There are two main problems with that sort of argument, the argument that you're changing a basic part of football.
First, Goodell's move is about player safety, and while the league is definitely hypocritical in some aspects of this -- wanting an 18-game season while preaching safety, for example -- there are several basic things the league can do to make the game safer. Eliminating the most violent play in the sport is one of them.
This is the 21st-century aspect of the sport. The thousands of player lawsuits are forcing the NFL to change and the NFL, smartly, figures it had better get ahead of it.

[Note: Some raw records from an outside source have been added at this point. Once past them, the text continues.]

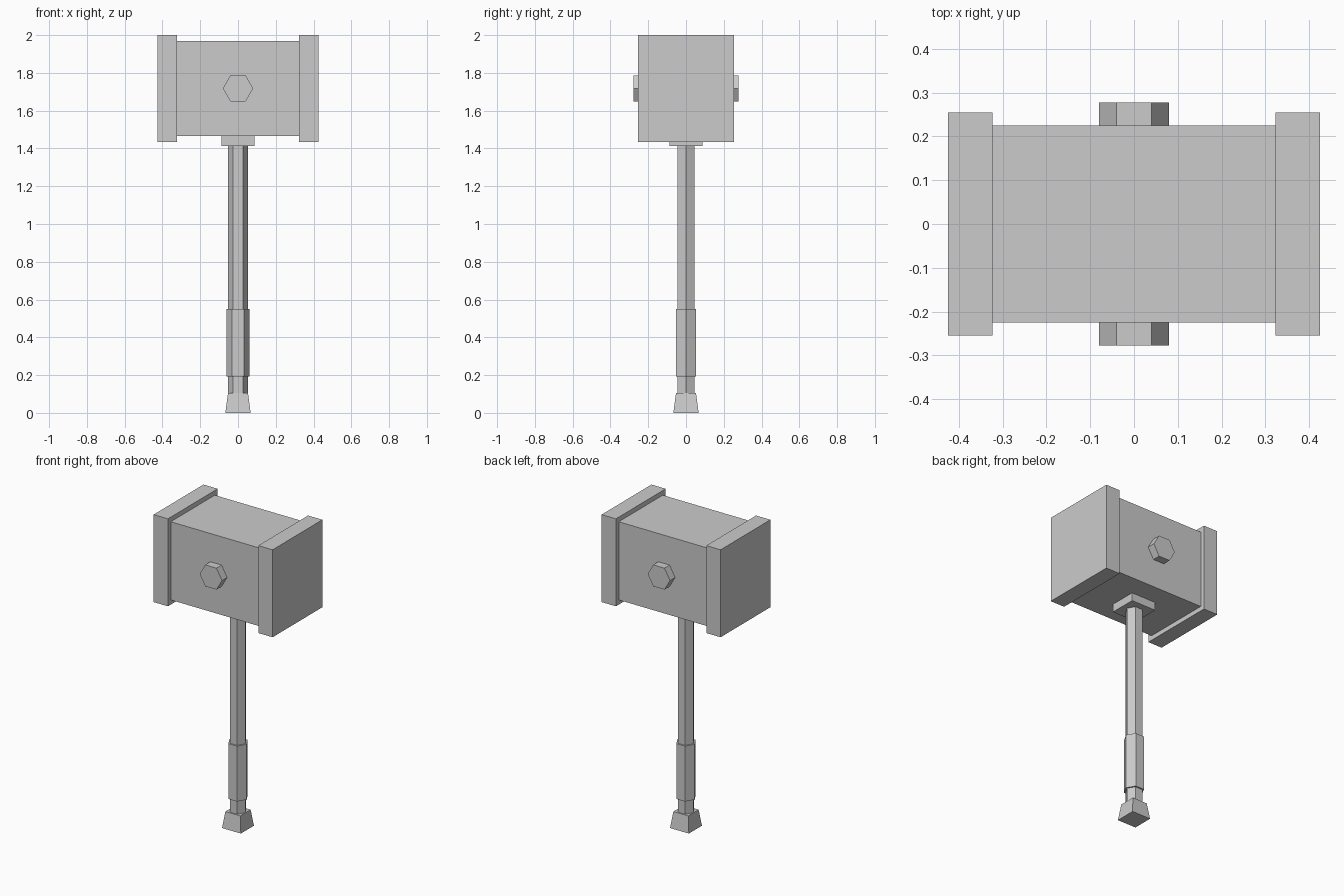
import bpy
import bmesh
from math import sin, cos, pi, sqrt
from mathutils import Matrix

if "Cube" in bpy.data.objects:
    bpy.data.objects.remove(bpy.data.objects["Cube"])


def make_object(name, bm):
    bmesh.ops.recalc_face_normals(bm, faces=bm.faces)
    mesh = bpy.data.meshes.new(name)
    bm.to_mesh(mesh)
    bm.free()
    obj = bpy.data.objects.new(name, mesh)
    bpy.context.collection.objects.link(obj)
    return obj


def box(name, lo, hi):
    bm = bmesh.new()
    size = [b - a for a, b in zip(lo, hi)]
    mid = [(a + b) / 2 for a, b in zip(lo, hi)]
    bmesh.ops.create_cube(bm, size=1, matrix=Matrix.Translation(mid) @ Matrix.Diagonal((*size, 1)))
    return make_object(name, bm)


def prism(name, sides, rings, start=0.0, matrix=Matrix()):
    """Stack of (radius, height) rings; first corner at angle start from +x."""
    bm = bmesh.new()
    loops = [[bm.verts.new((r * cos(start + 2 * pi * i / sides),
                            r * sin(start + 2 * pi * i / sides), z))
              for i in range(sides)] for r, z in rings]
    for a, b in zip(loops, loops[1:]):
        for i in range(sides):
            j = (i + 1) % sides
            bm.faces.new((a[i], a[j], b[j], b[i]))
    bm.faces.new(loops[0])
    bm.faces.new(loops[-1])
    bm.transform(matrix)
    return make_object(name, bm)


def mirror(obj, axis):
    mod = obj.modifiers.new("Mirror", 'MIRROR')
    mod.use_axis = [i == axis for i in range(3)]
    mod.use_mirror_merge = False


# Head block with a wider striking plate on each end
box("head_block", (-0.325, -0.225, 1.465), (0.325, 0.225, 1.97))
mirror(box("striking_plate", (0.323, -0.254, 1.435), (0.425, 0.254, 2.0)), 0)

# Hexagonal bolts on front and back
mirror(prism("head_bolt", 6, [(0.08, 0.2), (0.08, 0.277)],
             matrix=Matrix.Translation((0, 0, 1.718)) @ Matrix.Rotation(pi / 2, 4, 'X')), 1)

# Square collar under the head
box("collar", (-0.088, -0.088, 1.413), (0.088, 0.088, 1.48))

# Hexagonal shaft, thicker grip and flared square pommel
prism("shaft", 6, [(0.052, 0.08), (0.052, 1.44)])
prism("grip", 6, [(0.062, 0.192), (0.062, 0.55)])
prism("pommel", 4, [(0.067 * sqrt(2), 0.0), (0.053 * sqrt(2), 0.105)], start=pi / 4)
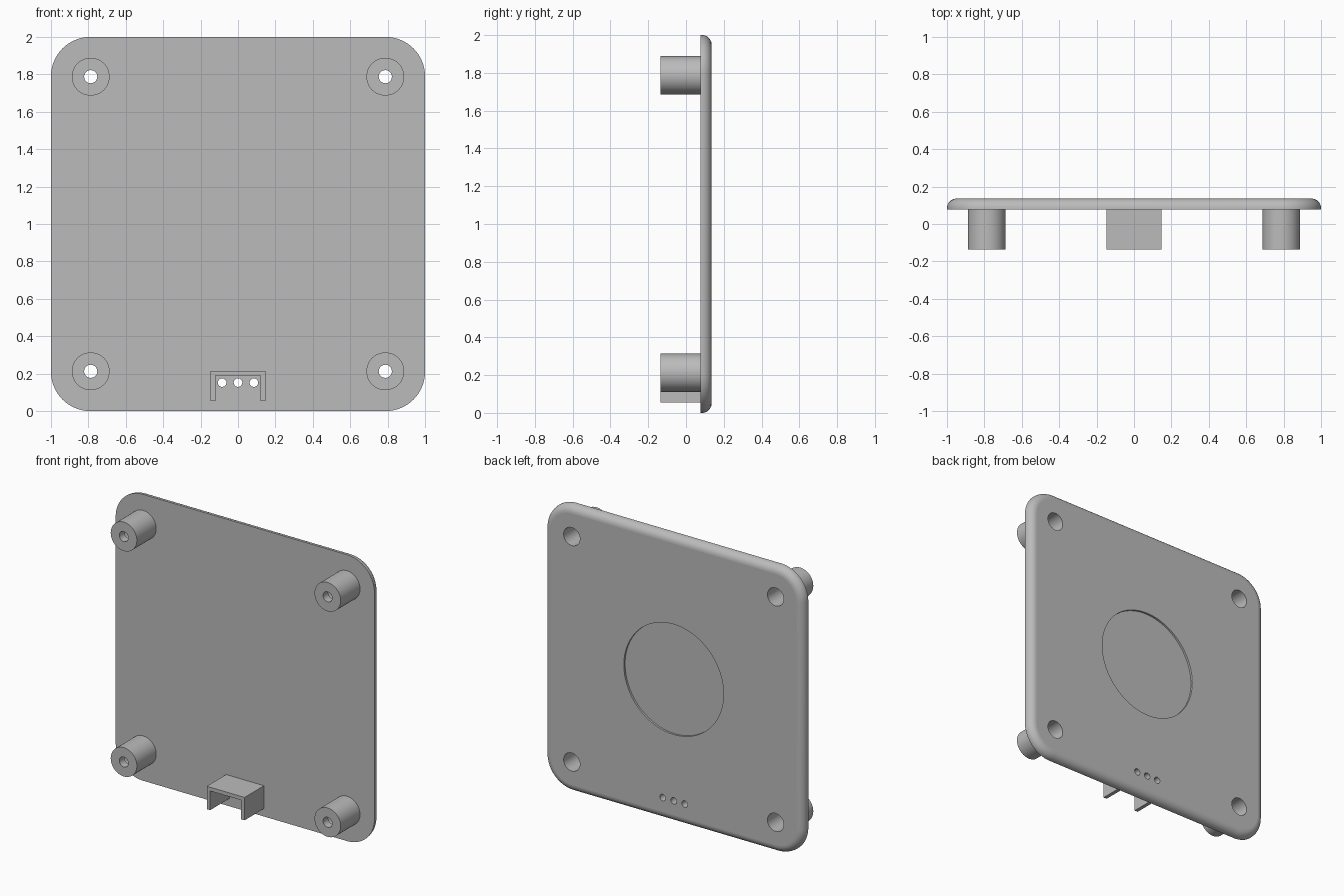
import bpy, bmesh, math
from mathutils import Matrix

if "Cube" in bpy.data.objects:
    bpy.data.objects.remove(bpy.data.objects["Cube"])

FRONT, PLATE, BACK = -0.136, 0.078, 0.136   # y levels
MOUNT = 0.7875                              # post offset from the centre
BORE, SCREW = 0.063, 0.035                  # hole radii

grey = bpy.data.materials.new("Grey plastic")
grey.use_nodes = True
colour = (0.5, 0.5, 0.5, 1)
grey.diffuse_color = colour
grey.node_tree.nodes["Principled BSDF"].inputs["Base Color"].default_value = colour


def make_object(name, bm):
    bmesh.ops.recalc_face_normals(bm, faces=bm.faces)
    mesh = bpy.data.meshes.new(name)
    bm.to_mesh(mesh)
    bm.free()
    mesh.materials.append(grey)
    ob = bpy.data.objects.new(name, mesh)
    bpy.context.collection.objects.link(ob)
    return ob


def smooth(ob):
    bpy.ops.object.select_all(action='DESELECT')
    ob.select_set(True)
    bpy.context.view_layer.objects.active = ob
    bpy.ops.object.shade_smooth_by_angle(angle=math.radians(35))
    for p in ob.data.polygons:              # keep the large flats flat
        if abs(p.normal.y) > 0.999:
            p.use_smooth = False


def bridge(bm, loops):
    for a, b in zip(loops, loops[1:]):
        n = len(a)
        for i in range(n):
            j = (i + 1) % n
            bm.faces.new((a[i], a[j], b[j], b[i]))


def outline(bm, inset, y, corner=0.21, steps=16):
    """Rounded square ring of vertices at depth y."""
    verts = []
    for q in range(4):
        cx = (1 - corner) * (1 if q in (0, 3) else -1)
        cz = (1 - corner) * (1 if q < 2 else -1)
        for s in range(steps + 1):
            a = math.pi / 2 * (q + s / steps)
            r = corner - inset
            verts.append(bm.verts.new((cx + r * math.cos(a), y, 1 + cz + r * math.sin(a))))
    return verts


def add_rod(bm, x, z, radius, y0, y1, sides=48):
    place = Matrix.Translation((x, (y0 + y1) / 2, z)) @ Matrix.Rotation(math.pi / 2, 4, 'X')
    bmesh.ops.create_cone(bm, cap_ends=True, segments=sides, radius1=radius,
                          radius2=radius, depth=y1 - y0, matrix=place)


# Cover plate with a rounded back rim
bm = bmesh.new()
ROUND = 0.052
loops = [outline(bm, 0, PLATE)]
for i in range(9):
    a = math.pi / 2 * i / 8
    loops.append(outline(bm, ROUND * (1 - math.cos(a)), BACK - ROUND + ROUND * math.sin(a)))
bridge(bm, loops)
bm.faces.new(loops[0])
bm.faces.new(loops[-1])
plate = make_object("cover_plate", bm)

# Cut the screw holes, the three small holes and the shallow round recess
corners = [(x, 1 + z) for x in (-MOUNT, MOUNT) for z in (-MOUNT, MOUNT)]
bm = bmesh.new()
for x, z in corners:
    add_rod(bm, x, z, BORE, 0, 0.3)
for x in (-0.085, 0, 0.085):
    add_rod(bm, x, 0.152, 0.023, 0, 0.3, 24)
add_rod(bm, 0, 1, 0.385, BACK - 0.014, 0.3, 96)
cutter = make_object("hole_cutter", bm)
cutter.hide_render = True
mod = plate.modifiers.new("Holes", 'BOOLEAN')
mod.object = cutter
mod.solver = 'EXACT'
bpy.context.view_layer.objects.active = plate
bpy.ops.object.modifier_apply(modifier=mod.name)
bpy.data.objects.remove(cutter)
smooth(plate)

# Hollow mounting posts with a narrow screw hole at the front end
profile = [(BORE, PLATE), (BORE, -0.08), (SCREW, -0.08), (SCREW, FRONT), (0.101, FRONT), (0.101, PLATE)]
names = ["lower_right", "upper_right", "lower_left", "upper_left"]
for name, (x, z) in zip(names, corners):
    bm = bmesh.new()
    rings = []
    for r, y in profile:
        angles = [2 * math.pi * i / 48 for i in range(48)]
        rings.append([bm.verts.new((x + r * math.cos(a), y, z + r * math.sin(a))) for a in angles])
    bridge(bm, rings + rings[:1])
    smooth(make_object(name + "_post", bm))

# Hood over the small holes, open below
W, TOP, LOW, T = 0.146, 0.215, 0.055, 0.026
section = [(-W, LOW), (-W, TOP), (W, TOP), (W, LOW),
           (W - T, LOW), (W - T, TOP - T), (T - W, TOP - T), (T - W, LOW)]
bm = bmesh.new()
ends = [[bm.verts.new((x, y, z)) for x, z in section] for y in (FRONT, PLATE)]
bridge(bm, ends)
for end in ends:
    bm.faces.new(end)
make_object("connector_hood", bm)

Second, and maybe most important, the sport has made far more radical changes. Remember, decades ago, the forward pass was considered a radical change. Increasing to a 16-game regular season was radical. Integrating the sport was considered a drastic change to the sport.
The NFL has survived terror attacks, wars, gambling scandals, Whitney Houston lip-synching. It will survive this.
And that change is coming. You can count on it.